* Your task:
The records that follow should be copied out exactly, pictures excluded.

(Plain-text document sources)
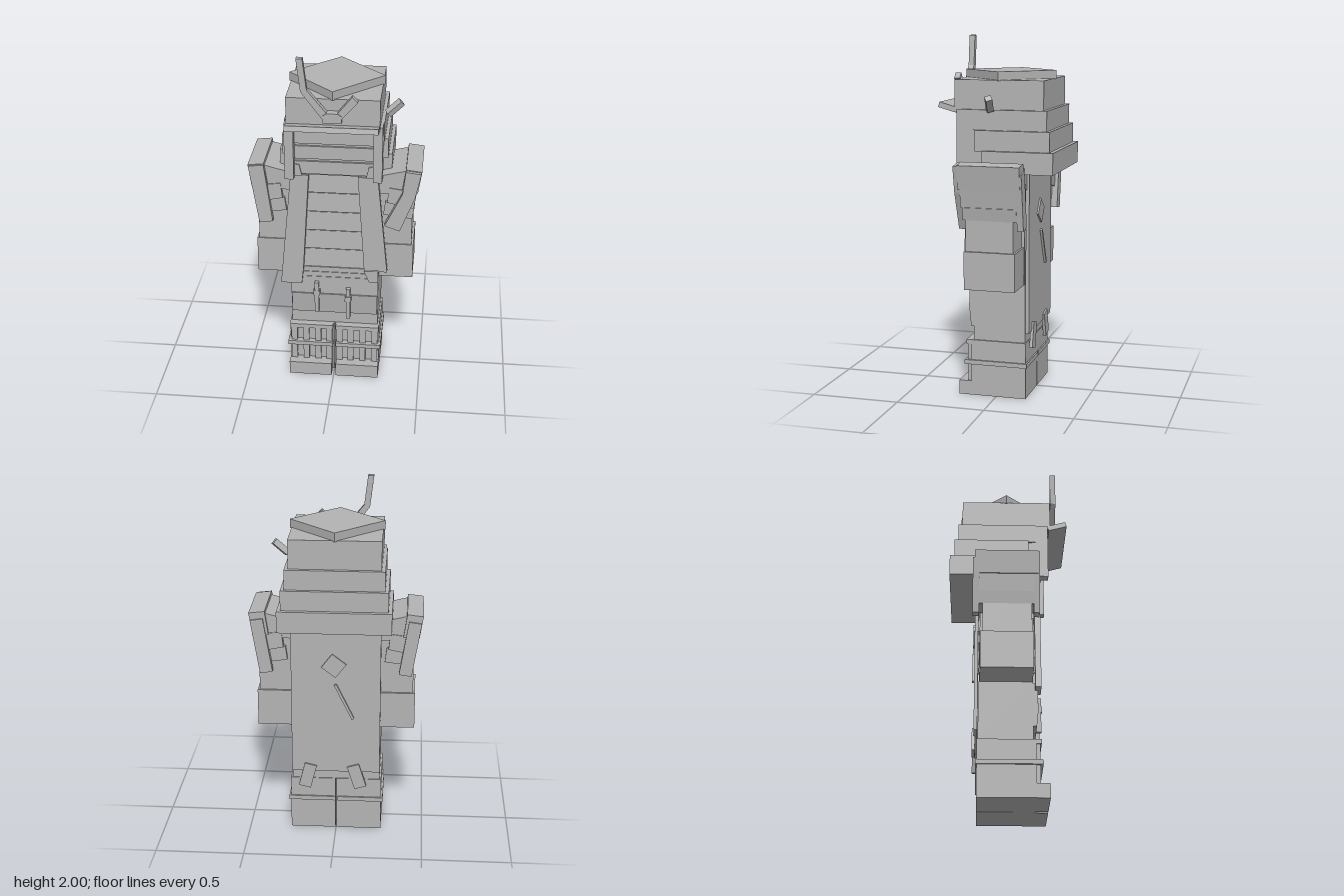
import * as THREE from 'three';

export function createModel() {
  const root = new THREE.Group();
  root.name = 'armouredFigure';
  const gray = new THREE.MeshStandardMaterial({ color: 0xb3b3b3 });
  gray.name = 'plain gray';

  const add = (name, geometry) => {
    const mesh = new THREE.Mesh(geometry, gray);
    mesh.name = name;
    root.add(mesh);
    return mesh;
  };
  // Box given by its limits
  const box = (name, x0, x1, y0, y1, z0, z1) => {
    const mesh = add(name, new THREE.BoxGeometry(Math.abs(x1 - x0), y1 - y0, z1 - z0));
    mesh.position.set((x0 + x1) / 2, (y0 + y1) / 2, (z0 + z1) / 2);
    return mesh;
  };
  // Front outline pushed through from z0 to z1, optionally mirrored by s
  const prism = (name, pts, z0, z1, s = 1) => {
    const shape = new THREE.Shape(pts.map(([x, y]) => new THREE.Vector2(x * s, y)));
    const geometry = new THREE.ExtrudeGeometry(shape, { depth: z1 - z0, bevelEnabled: false });
    geometry.translate(0, 0, z0);
    return add(name, geometry);
  };

  // Legs, boots and feet
  for (const s of [-1, 1]) {
    box('boot', s * 0.003, s * 0.26, 0, 0.32, -0.17, 0.145);
    box('foot', s * 0.012, s * 0.26, 0, 0.08, 0.1, 0.215);
    box('bootBand', s * 0.008, s * 0.27, 0.18, 0.205, -0.178, 0.18);
    box('bootTopRim', s * 0.008, s * 0.258, 0.295, 0.32, 0.1, 0.172);
    for (const x of [0.03, 0.095, 0.165, 0.235]) {
      box('shinStrip', s * (x - 0.017), s * (x + 0.017), 0.08, 0.3, 0.13, 0.165);
    }
    box('thigh', s * 0.001, s * 0.25, 0.32, 0.65, -0.165, 0.13);
  }

  // Front skirt, its lower layer sloping back
  box('skirtUpper', -0.25, 0.25, 0.52, 0.64, 0.1, 0.155);
  const lowerSkirt = box('skirtLower', -0.245, 0.245, 0.4, 0.53, 0.115, 0.155);
  lowerSkirt.rotation.x = 0.1;
  for (const [x, y] of [[-0.1, 0.51], [0.08, 0.475]]) {
    box('skirtStrap', x - 0.012, x + 0.012, y - 0.095, y + 0.1, 0.14, 0.178);
    box('strapKnot', x - 0.018, x + 0.018, y + 0.02, y + 0.05, 0.14, 0.182);
  }

  // Torso with chest slats
  box('torso', -0.25, 0.25, 0.63, 1.3, -0.16, 0.125);
  for (let i = 0; i < 5; i++) {
    const y = 0.7 + i * 0.118;
    const slat = box('chestSlat', -0.2, 0.2, y, y + 0.112, 0.1, 0.14);
    slat.rotation.x = -0.07;
  }
  box('waistBand', -0.24, 0.25, 0.63, 0.67, 0.1, 0.152);
  box('waistBand', -0.245, 0.252, 0.67, 0.7, 0.1, 0.148);

  // Coat: front panels, lapels and back sheet
  prism('coatFront', [[-0.24, 1.29], [-0.14, 1.29], [-0.175, 0.7], [-0.185, 0.6], [-0.305, 0.6]], 0.14, 0.172);
  prism('coatFront', [[0.24, 1.29], [0.13, 1.29], [0.17, 0.7], [0.3, 0.7]], 0.14, 0.172);
  prism('coatFlap', [[0.17, 0.7], [0.25, 0.71], [0.25, 0.63], [0.2, 0.63]], 0.14, 0.178);
  for (const s of [-1, 1]) {
    prism('lapel', [[0.24, 1.29], [0.175, 1.29], [0.19, 1.355], [0.22, 1.36]], 0.11, 0.18, s);
  }
  box('coatBack', -0.25, 0.25, 0.375, 1.28, -0.187, -0.168);
  for (const [x, tilt] of [[0.16, 0.25], [-0.12, -0.3]]) {
    const tab = box('coatTab', x - 0.035, x + 0.035, 0.275, 0.42, -0.197, -0.18);
    tab.rotation.z = tilt;
  }
  const diamond = box('backDiamond', -0.04, 0.06, 0.98, 1.08, -0.196, -0.185);
  diamond.rotation.z = 0.65;
  const sash = box('backBar', -0.055, -0.04, 0.7, 0.93, -0.2, -0.185);
  sash.rotation.z = -0.45;

  // Arms with layered shoulder guards
  for (const s of [-1, 1]) {
    box('upperArm', s * 0.25, s * 0.43, 0.85, 1.2, -0.145, 0.12);
    box('forearm', s * 0.25, s * 0.442, 0.65, 0.86, -0.157, 0.127);
    prism('shoulder', [[0.24, 1.18], [0.24, 1.28], [0.27, 1.295], [0.39, 1.325], [0.42, 1.17], [0.38, 1.19]], -0.175, 0.14, s);
    prism('shoulderPlate', [[0.39, 1.34], [0.478, 1.33], [0.458, 1.2], [0.37, 1.205]], -0.19, 0.155, s);
    prism('shoulderPlate', [[0.3, 1.22], [0.452, 1.2], [0.438, 1.1], [0.29, 1.13]], -0.18, 0.145, s);
    prism('shoulderPlate', [[0.28, 1.13], [0.442, 1.1], [0.43, 1.03], [0.27, 1.05]], -0.165, 0.135, s);
    prism('backStrip', [[0.4, 1.3], [0.47, 1.29], [0.42, 0.98], [0.35, 0.99]], -0.2, -0.165, s);
  }
  prism('frontStrip', [[-0.39, 1.335], [-0.475, 1.325], [-0.42, 0.98], [-0.345, 0.99]], 0.13, 0.163);
  prism('frontStrip', [[0.39, 1.335], [0.475, 1.325], [0.445, 1.18], [0.365, 0.97], [0.28, 1.0], [0.375, 1.2]], 0.13, 0.176);

  // Head and stepped neck guard
  box('face', -0.225, 0.225, 1.29, 1.62, -0.25, 0.16);
  for (const y of [1.3, 1.39, 1.48]) box('faceSlat', -0.215, 0.215, y, y + 0.075, 0.14, 0.172);
  box('helmetCrown', -0.25, 0.25, 1.6, 1.77, -0.265, 0.235);
  box('neckGuard', -0.27, 0.27, 1.5, 1.61, -0.287, 0.15);
  box('neckGuard', -0.29, 0.29, 1.385, 1.5, -0.307, 0.11);
  box('neckGuard', -0.31, 0.31, 1.27, 1.39, -0.331, 0.065);
  for (const s of [-1, 1]) {
    box('cheekPost', s * 0.215, s * 0.265, 1.285, 1.61, 0.13, 0.22);
    box('cheekSide', s * 0.21, s * 0.262, 1.285, 1.61, -0.2, 0.15);
  }
  const cap = box('crownPlate', -0.184, 0.184, 1.765, 1.815, -0.199, 0.169);
  cap.rotation.y = Math.PI / 4;
  const visor = box('visor', -0.248, 0.248, 1.603, 1.633, 0.222, 0.328);
  visor.rotation.x = -0.27;

  // Crest with one broken horn
  prism('crest', [[-0.05, 1.65], [0.05, 1.65], [0.05, 1.69], [0.03, 1.705], [-0.03, 1.705], [-0.05, 1.69]], 0.23, 0.28);
  prism('tallHorn', [[-0.045, 1.66], [-0.165, 1.82], [-0.187, 2], [-0.153, 2], [-0.132, 1.83], [-0.025, 1.7]], 0.242, 0.274);
  prism('brokenHorn', [[0.04, 1.66], [0.135, 1.77], [0.105, 1.8], [0.025, 1.7]], 0.242, 0.274);

  // Peg at the side of the helmet
  const peg = box('sidePeg', 0.265, 0.365, 1.628, 1.662, 0.002, 0.038);
  peg.rotation.set(0.3, 0.42, 0.65);

  return root;
}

* Exercise output:
import * as THREE from 'three';

export function createModel() {
  const root = new THREE.Group();
  root.name = 'armouredFigure';
  const gray = new THREE.MeshStandardMaterial({ color: 0xb3b3b3 });
  gray.name = 'plain gray';

  const add = (name, geometry) => {
    const mesh = new THREE.Mesh(geometry, gray);
    mesh.name = name;
    root.add(mesh);
    return mesh;
  };
  // Box given by its limits
  const box = (name, x0, x1, y0, y1, z0, z1) => {
    const mesh = add(name, new THREE.BoxGeometry(Math.abs(x1 - x0), y1 - y0, z1 - z0));
    mesh.position.set((x0 + x1) / 2, (y0 + y1) / 2, (z0 + z1) / 2);
    return mesh;
  };
  // Front outline pushed through from z0 to z1, optionally mirrored by s
  const prism = (name, pts, z0, z1, s = 1) => {
    const shape = new THREE.Shape(pts.map(([x, y]) => new THREE.Vector2(x * s, y)));
    const geometry = new THREE.ExtrudeGeometry(shape, { depth: z1 - z0, bevelEnabled: false });
    geometry.translate(0, 0, z0);
    return add(name, geometry);
  };

  // Legs, boots and feet
  for (const s of [-1, 1]) {
    box('boot', s * 0.003, s * 0.26, 0, 0.32, -0.17, 0.145);
    box('foot', s * 0.012, s * 0.26, 0, 0.08, 0.1, 0.215);
    box('bootBand', s * 0.008, s * 0.27, 0.18, 0.205, -0.178, 0.18);
    box('bootTopRim', s * 0.008, s * 0.258, 0.295, 0.32, 0.1, 0.172);
    for (const x of [0.03, 0.095, 0.165, 0.235]) {
      box('shinStrip', s * (x - 0.017), s * (x + 0.017), 0.08, 0.3, 0.13, 0.165);
    }
    box('thigh', s * 0.001, s * 0.25, 0.32, 0.65, -0.165, 0.13);
  }

  // Front skirt, its lower layer sloping back
  box('skirtUpper', -0.25, 0.25, 0.52, 0.64, 0.1, 0.155);
  const lowerSkirt = box('skirtLower', -0.245, 0.245, 0.4, 0.53, 0.115, 0.155);
  lowerSkirt.rotation.x = 0.1;
  for (const [x, y] of [[-0.1, 0.51], [0.08, 0.475]]) {
    box('skirtStrap', x - 0.012, x + 0.012, y - 0.095, y + 0.1, 0.14, 0.178);
    box('strapKnot', x - 0.018, x + 0.018, y + 0.02, y + 0.05, 0.14, 0.182);
  }

  // Torso with chest slats
  box('torso', -0.25, 0.25, 0.63, 1.3, -0.16, 0.125);
  for (let i = 0; i < 5; i++) {
    const y = 0.7 + i * 0.118;
    const slat = box('chestSlat', -0.2, 0.2, y, y + 0.112, 0.1, 0.14);
    slat.rotation.x = -0.07;
  }
  box('waistBand', -0.24, 0.25, 0.63, 0.67, 0.1, 0.152);
  box('waistBand', -0.245, 0.252, 0.67, 0.7, 0.1, 0.148);

  // Coat: front panels, lapels and back sheet
  prism('coatFront', [[-0.24, 1.29], [-0.14, 1.29], [-0.175, 0.7], [-0.185, 0.6], [-0.305, 0.6]], 0.14, 0.172);
  prism('coatFront', [[0.24, 1.29], [0.13, 1.29], [0.17, 0.7], [0.3, 0.7]], 0.14, 0.172);
  prism('coatFlap', [[0.17, 0.7], [0.25, 0.71], [0.25, 0.63], [0.2, 0.63]], 0.14, 0.178);
  for (const s of [-1, 1]) {
    prism('lapel', [[0.24, 1.29], [0.175, 1.29], [0.19, 1.355], [0.22, 1.36]], 0.11, 0.18, s);
  }
  box('coatBack', -0.25, 0.25, 0.375, 1.28, -0.187, -0.168);
  for (const [x, tilt] of [[0.16, 0.25], [-0.12, -0.3]]) {
    const tab = box('coatTab', x - 0.035, x + 0.035, 0.275, 0.42, -0.197, -0.18);
    tab.rotation.z = tilt;
  }
  const diamond = box('backDiamond', -0.04, 0.06, 0.98, 1.08, -0.196, -0.185);
  diamond.rotation.z = 0.65;
  const sash = box('backBar', -0.055, -0.04, 0.7, 0.93, -0.2, -0.185);
  sash.rotation.z = -0.45;

  // Arms with layered shoulder guards
  for (const s of [-1, 1]) {
    box('upperArm', s * 0.25, s * 0.43, 0.85, 1.2, -0.145, 0.12);
    box('forearm', s * 0.25, s * 0.442, 0.65, 0.86, -0.157, 0.127);
    prism('shoulder', [[0.24, 1.18], [0.24, 1.28], [0.27, 1.295], [0.39, 1.325], [0.42, 1.17], [0.38, 1.19]], -0.175, 0.14, s);
    prism('shoulderPlate', [[0.39, 1.34], [0.478, 1.33], [0.458, 1.2], [0.37, 1.205]], -0.19, 0.155, s);
    prism('shoulderPlate', [[0.3, 1.22], [0.452, 1.2], [0.438, 1.1], [0.29, 1.13]], -0.18, 0.145, s);
    prism('shoulderPlate', [[0.28, 1.13], [0.442, 1.1], [0.43, 1.03], [0.27, 1.05]], -0.165, 0.135, s);
    prism('backStrip', [[0.4, 1.3], [0.47, 1.29], [0.42, 0.98], [0.35, 0.99]], -0.2, -0.165, s);
  }
  prism('frontStrip', [[-0.39, 1.335], [-0.475, 1.325], [-0.42, 0.98], [-0.345, 0.99]], 0.13, 0.163);
  prism('frontStrip', [[0.39, 1.335], [0.475, 1.325], [0.445, 1.18], [0.365, 0.97], [0.28, 1.0], [0.375, 1.2]], 0.13, 0.176);

  // Head and stepped neck guard
  box('face', -0.225, 0.225, 1.29, 1.62, -0.25, 0.16);
  for (const y of [1.3, 1.39, 1.48]) box('faceSlat', -0.215, 0.215, y, y + 0.075, 0.14, 0.172);
  box('helmetCrown', -0.25, 0.25, 1.6, 1.77, -0.265, 0.235);
  box('neckGuard', -0.27, 0.27, 1.5, 1.61, -0.287, 0.15);
  box('neckGuard', -0.29, 0.29, 1.385, 1.5, -0.307, 0.11);
  box('neckGuard', -0.31, 0.31, 1.27, 1.39, -0.331, 0.065);
  for (const s of [-1, 1]) {
    box('cheekPost', s * 0.215, s * 0.265, 1.285, 1.61, 0.13, 0.22);
    box('cheekSide', s * 0.21, s * 0.262, 1.285, 1.61, -0.2, 0.15);
  }
  const cap = box('crownPlate', -0.184, 0.184, 1.765, 1.815, -0.199, 0.169);
  cap.rotation.y = Math.PI / 4;
  const visor = box('visor', -0.248, 0.248, 1.603, 1.633, 0.222, 0.328);
  visor.rotation.x = -0.27;

  // Crest with one broken horn
  prism('crest', [[-0.05, 1.65], [0.05, 1.65], [0.05, 1.69], [0.03, 1.705], [-0.03, 1.705], [-0.05, 1.69]], 0.23, 0.28);
  prism('tallHorn', [[-0.045, 1.66], [-0.165, 1.82], [-0.187, 2], [-0.153, 2], [-0.132, 1.83], [-0.025, 1.7]], 0.242, 0.274);
  prism('brokenHorn', [[0.04, 1.66], [0.135, 1.77], [0.105, 1.8], [0.025, 1.7]], 0.242, 0.274);

  // Peg at the side of the helmet
  const peg = box('sidePeg', 0.265, 0.365, 1.628, 1.662, 0.002, 0.038);
  peg.rotation.set(0.3, 0.42, 0.65);

  return root;
}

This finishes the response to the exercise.